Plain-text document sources
◇ ◇ ◇ ◇

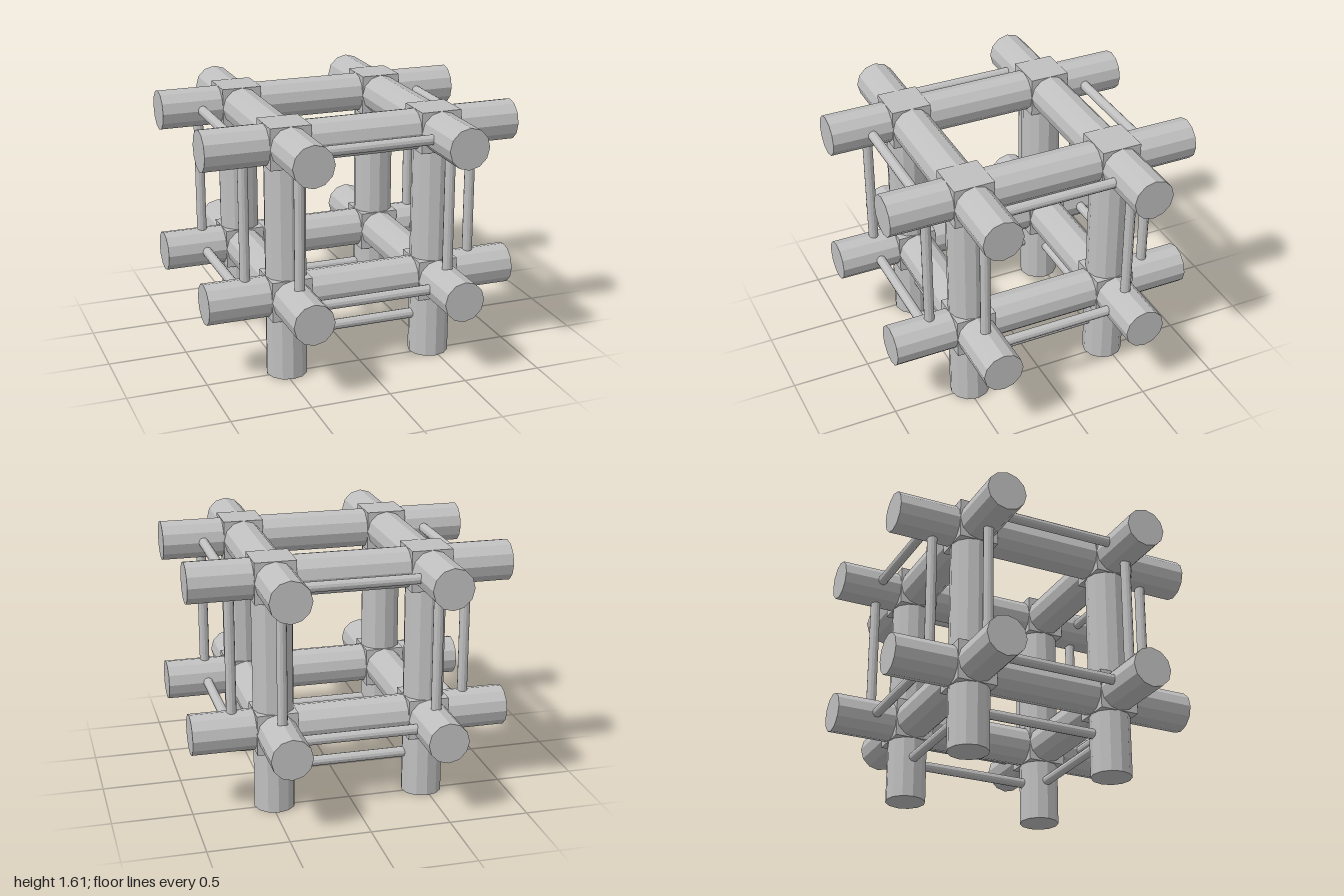
import * as THREE from 'three';

export function createModel() {
  const model = new THREE.Group();
  model.name = 'latticeFrame';
  const grey = new THREE.MeshStandardMaterial({ color: 0xc0c0c0 });
  grey.name = 'grey';
  grey.flatShading = true;

  const R = 0.128, ROD = 0.032;   // beam and rod radii
  const A = 0.48, OUT = 0.74;     // beam axis and rod offsets from centre
  const LOW = 0.525, HIGH = 1.485, LEG = 0.265;
  const MID = (LOW + HIGH) / 2;

  function add(name, geometry, x, y, z) {
    const mesh = new THREE.Mesh(geometry, grey);
    mesh.name = name;
    mesh.position.set(x, y, z);
    model.add(mesh);
  }

  // twelve-sided bar along the given axis
  function bar(axis, radius, length) {
    const g = new THREE.CylinderGeometry(radius, radius, length, 12);
    if (axis === 'x') g.rotateZ(Math.PI / 2);
    if (axis === 'z') g.rotateX(Math.PI / 2);
    return g;
  }

  const beamX = bar('x', R, 2), beamZ = bar('z', R, 2);
  const post = bar('y', R, HIGH);
  const joint = new THREE.BoxGeometry(2 * R, 2 * R, 2 * R);
  const rodX = bar('x', ROD, 0.72), rodZ = bar('z', ROD, 0.72);
  const rodY = bar('y', ROD, HIGH - LOW - 0.24);

  for (const s of [-1, 1]) {
    // horizontal beams and the rods joining their projecting ends
    for (const y of [LOW, HIGH]) {
      add('crossBeam', beamX, 0, y, s * A);
      add('longBeam', beamZ, s * A, y, 0);
      add('crossRod', rodX, 0, y, s * OUT);
      add('longRod', rodZ, s * OUT, y, 0);
    }
    // rods between the feet
    add('footCrossRod', rodX, 0, LEG, s * A);
    add('footLongRod', rodZ, s * A, LEG, 0);

    // posts, corner blocks and upright rods
    for (const t of [-1, 1]) {
      add('post', post, s * A, HIGH / 2, t * A);
      for (const y of [LOW, HIGH]) add('cornerBlock', joint, s * A, y, t * A);
      add('uprightRod', rodY, s * OUT, MID, t * A);
      add('uprightRod', rodY, s * A, MID, t * OUT);
    }
  }
  return model;
}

◇ ◇ ◇ ◇

Identify the lines in the records above that contain the word "length", then state how many there are and nothing more.

2